The only expression of piety that I've found more genuine-seeming is that of the Muslim prostrations, which I've experienced and witnessed firsthand several times, both in mosques and in my Muslim friends' homes. However, while the postures themselves may have been more "extreme", the overall effect left something lacking. In Catholicism, at Mass or during Adoration, we actually have the Son of God Almighty present in not just a spiritual form, but in a physical form, in the guise of the Holy Eucharist! If we believe this, why are we not on our faces paying Him homage? The Muslim bows down, but I believe it is symbolic, for it is always in the direction of Mecca, where is housed the Kaaba, which is believed to have been built by Abraham as the first place humanity built to worship God. The Muslims bow down in the direction of a symbol of their faith; Catholics kneel down before the real presence of God Himself! But I digress.
Once I realized that the very thing that initially attracted me to Orthodoxy and Eastern Catholicism - the belief that their liturgy would be more, well, orthodox, traditional... the way I remember it, the way I think it should be - was actually very different, albeit still beautiful and meaningful, I now was faced with no good reason to move towards Orthodoxy or Eastern Catholicism.
Where does this leave me? Well, as Thomas Wolfe wrote, you can't go home again. I can't turn back time and reverse some of the changes that Vatican II has had on the majority of our Catholic churches. And some of the changes have been quite positive, I think, as they've opened up options to reach a variety of sentiments and attract believers with preferences different from mine. It was here that I finally recalled that while no longer universal, Latin Mass was very much still a part of the Catholic tradition. So that is where I find myself, hoping to find my way to experience various Latin Masses whenever I can.
I mentioned that I remember all the beauty of the Mass from Polish churches, but I don't want to focus too much on the Polish church for two reasons. #1: My husband doesn't quite speak Polish yet, so it'd be unfair for him to not understand everything at Mass. The idea of Latin Mass, however, totally turned that notion upside down for me, and I've started to reconsider the purpose and the best way of attending at Mass. But at least we'd both be on an equal footing at a Latin Mass. And there's also #2: We were not able to find very close fellowship at the Polish church, not for lack of trying. It is far away, over an hour with no traffic, making any small group meetings impossible.

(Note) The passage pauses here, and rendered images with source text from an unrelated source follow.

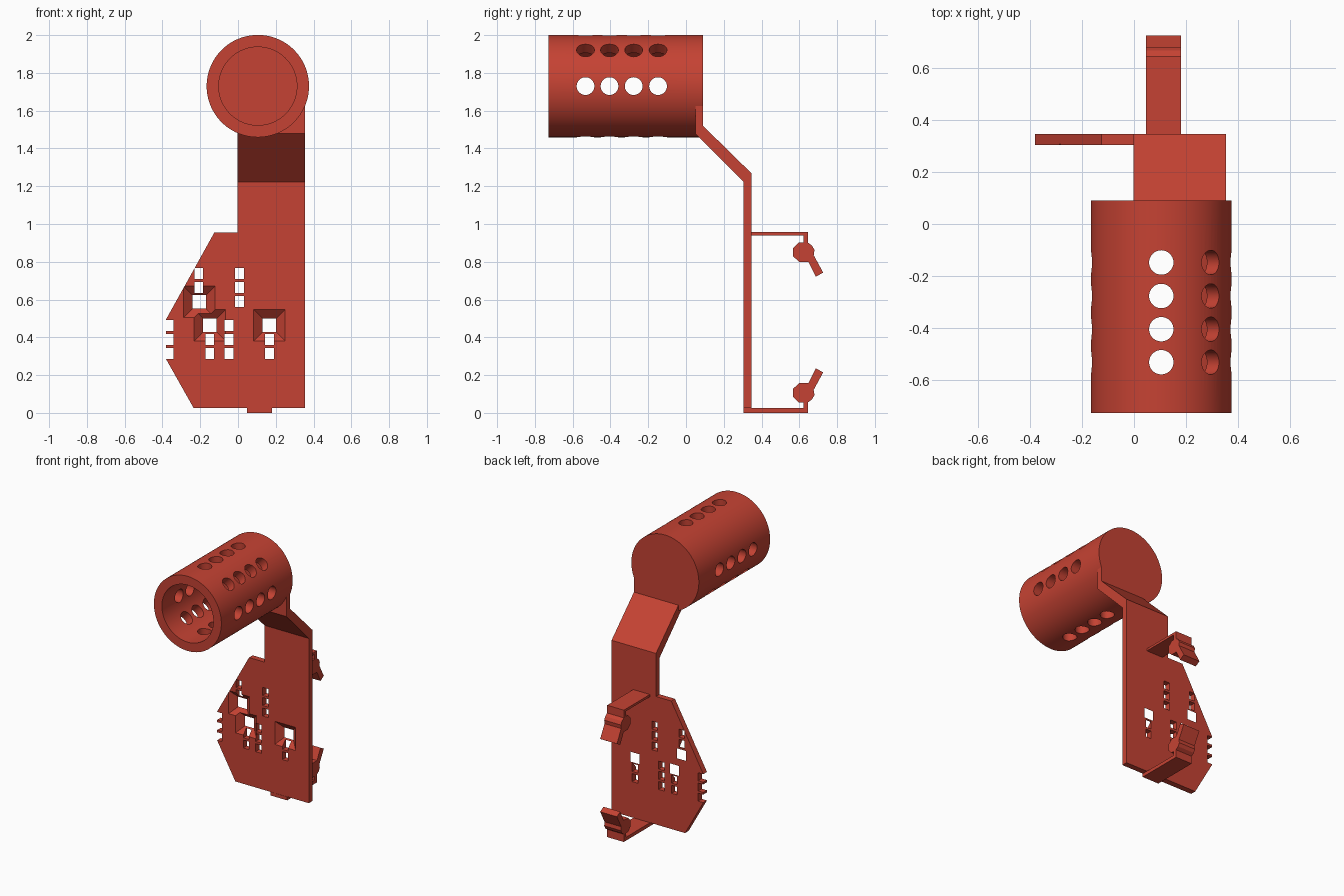
import bpy, bmesh, math
from mathutils import Matrix, Vector

if "Cube" in bpy.data.objects:
    bpy.data.objects.remove(bpy.data.objects["Cube"])

red = bpy.data.materials.new("red_plastic")
red.diffuse_color = (0.56, 0.055, 0.033, 1)
red.use_nodes = True
red.node_tree.nodes["Principled BSDF"].inputs["Base Color"].default_value = red.diffuse_color


def finish(name, bm):
    bmesh.ops.recalc_face_normals(bm, faces=bm.faces[:])
    me = bpy.data.meshes.new(name)
    bm.to_mesh(me)
    bm.free()
    me.materials.append(red)
    ob = bpy.data.objects.new(name, me)
    bpy.context.collection.objects.link(ob)
    return ob


def prism(bm, points, axis, lo, hi):
    """Extrude a 2D outline along x (points are y,z) or y (points are x,z)."""
    def place(p, d):
        return (d, p[0], p[1]) if axis == 'x' else (p[0], d, p[1])
    a = [bm.verts.new(place(p, lo)) for p in points]
    b = [bm.verts.new(place(p, hi)) for p in points]
    bm.faces.new(a)
    bm.faces.new(b[::-1])
    for i in range(len(a)):
        j = (i + 1) % len(a)
        bm.faces.new((a[i], b[i], b[j], a[j]))


def cut(ob, cutter):
    mod = ob.modifiers.new("cut", 'BOOLEAN')
    mod.operation, mod.solver, mod.object = 'DIFFERENCE', 'EXACT', cutter
    bpy.context.view_layer.objects.active = ob
    bpy.ops.object.modifier_apply(modifier=mod.name)
    bpy.data.objects.remove(cutter)


# Cup: lathed tube with a closed back, axis along y
CX, CZ, SEG = 0.105, 1.73, 96
bm = bmesh.new()
rings = []
for r, y in ((0.271, 0.09), (0.271, -0.728), (0.207, -0.728), (0.207, 0.045)):
    rings.append([bm.verts.new((CX + r * math.cos(2 * math.pi * i / SEG), y,
                                CZ + r * math.sin(2 * math.pi * i / SEG)))
                  for i in range(SEG)])
for a, b in zip(rings, rings[1:]):
    for i in range(SEG):
        j = (i + 1) % SEG
        bm.faces.new((a[i], a[j], b[j], b[i]))
bm.faces.new(rings[0])
bm.faces.new(rings[-1])
cup = finish("cup", bm)

# Vent holes straight through the cup at three angles
for angle in (0, 45, 90):
    bm = bmesh.new()
    for y in (-0.532, -0.405, -0.277, -0.148):
        m = (Matrix.Translation((CX, y, CZ))
             @ Matrix.Rotation(math.radians(90 - angle), 4, 'Y'))
        bmesh.ops.create_cone(bm, cap_ends=True, segments=32, radius1=0.047,
                              radius2=0.047, depth=0.8, matrix=m)
    cut(cup, finish("hole_cutter", bm))
bpy.ops.object.select_all(action='DESELECT')
cup.select_set(True)
bpy.context.view_layer.objects.active = cup
bpy.ops.object.shade_smooth_by_angle(angle=math.radians(30))

# Bent arm from the plate up to the back of the cup
bm = bmesh.new()
prism(bm, [(0.305, 0.955), (0.305, 1.222), (0.05, 1.478), (0.05, 1.68),
           (0.09, 1.68), (0.09, 1.52), (0.347, 1.268), (0.347, 0.955)],
      'x', -0.002, 0.355)
finish("arm", bm)

# Back plate
bm = bmesh.new()
prism(bm, [(-0.235, 0.026), (0.355, 0.026), (0.355, 0.955), (-0.125, 0.955),
           (-0.381, 0.495), (-0.381, 0.285)], 'y', 0.305, 0.347)
plate = finish("plate", bm)

# Rectangular slots in columns: x range, then slot bottoms
LOW, HIGH = (0.286, 0.360), (0.636, 0.710)
columns = [(-0.42, -0.341, LOW + (0.434,)), (-0.171, -0.127, LOW),
           (-0.072, -0.023, LOW + (0.434,)), (0.143, 0.19, LOW),
           (-0.015, 0.032, HIGH + (0.56,)), (-0.229, -0.185, HIGH)]
bm = bmesh.new()
for x0, x1, bottoms in columns:
    for z in bottoms:
        prism(bm, [(x0, z), (x1, z), (x1, z + 0.058), (x0, z + 0.058)],
              'y', 0.25, 0.4)
cut(plate, finish("slot_cutter", bm))

# Square windows flaring toward the front
for cx, cz in ((-0.205, 0.588), (-0.149, 0.464), (0.166, 0.464)):
    bm = bmesh.new()
    slope = (0.084 - 0.036) / 0.042
    loops = []
    for y in (0.295, 0.355):
        h = 0.084 - slope * (y - 0.305)
        loops.append([bm.verts.new((cx + sx * h, y, cz + sz * h))
                      for sx, sz in ((-1, -1), (1, -1), (1, 1), (-1, 1))])
    a, b = loops
    bm.faces.new(a)
    bm.faces.new(b[::-1])
    for i in range(4):
        j = (i + 1) % 4
        bm.faces.new((a[i], b[i], b[j], a[j]))
    cut(plate, finish("window_cutter", bm))

# Spring clips at the bottom and top: shelf, post, rounded bead, flared lip
for name, flip, y0, thick in (("bottom_clip", False, 0.305, 0.025),
                              ("top_clip", True, 0.34, 0.017)):
    def side(pts):
        return [(y, 0.957 - z if flip else z) for y, z in pts]
    bm = bmesh.new()
    prism(bm, side([(y0, 0), (0.646, 0), (0.646, 0.056), (0.668, 0.072),
                    (0.68, 0.095), (0.676, 0.122), (0.726, 0.214),
                    (0.688, 0.236), (0.648, 0.158), (0.6, 0.158),
                    (0.567, 0.128), (0.567, 0.085), (0.598, 0.055),
                    (0.621, 0.055), (0.621, thick), (y0, thick)]),
          'x', 0.047, 0.181)
    finish(name, bm)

While my excursion into Orthodoxy did make me question some of the dogmatic differences between the two traditions, I don't think anything taught by the Catholic church right now doesn't have a very valid, solid reason for being taught as dogma. This includes theology as well as social teachings. I think what I do sometimes wonder about generally falls under personal discernment and conscience.
So while I don't think that Catholicism has all the answers, because I don't think any amount of human scholarship will ever grasp the magnitude of God, I do think that there is enough wealth of knowledge there, enough spiritual depth, enough room for mysticism and social justice, to comfortably and confidently proclaim that, by doing the best I can in following Catholic teachings, I am in fact staying true to what really matters, and that's following the way, the truth, and the life of Jesus.
You are Peter, and upon this rock I will build My church; and the gates of Hades will not overpower it.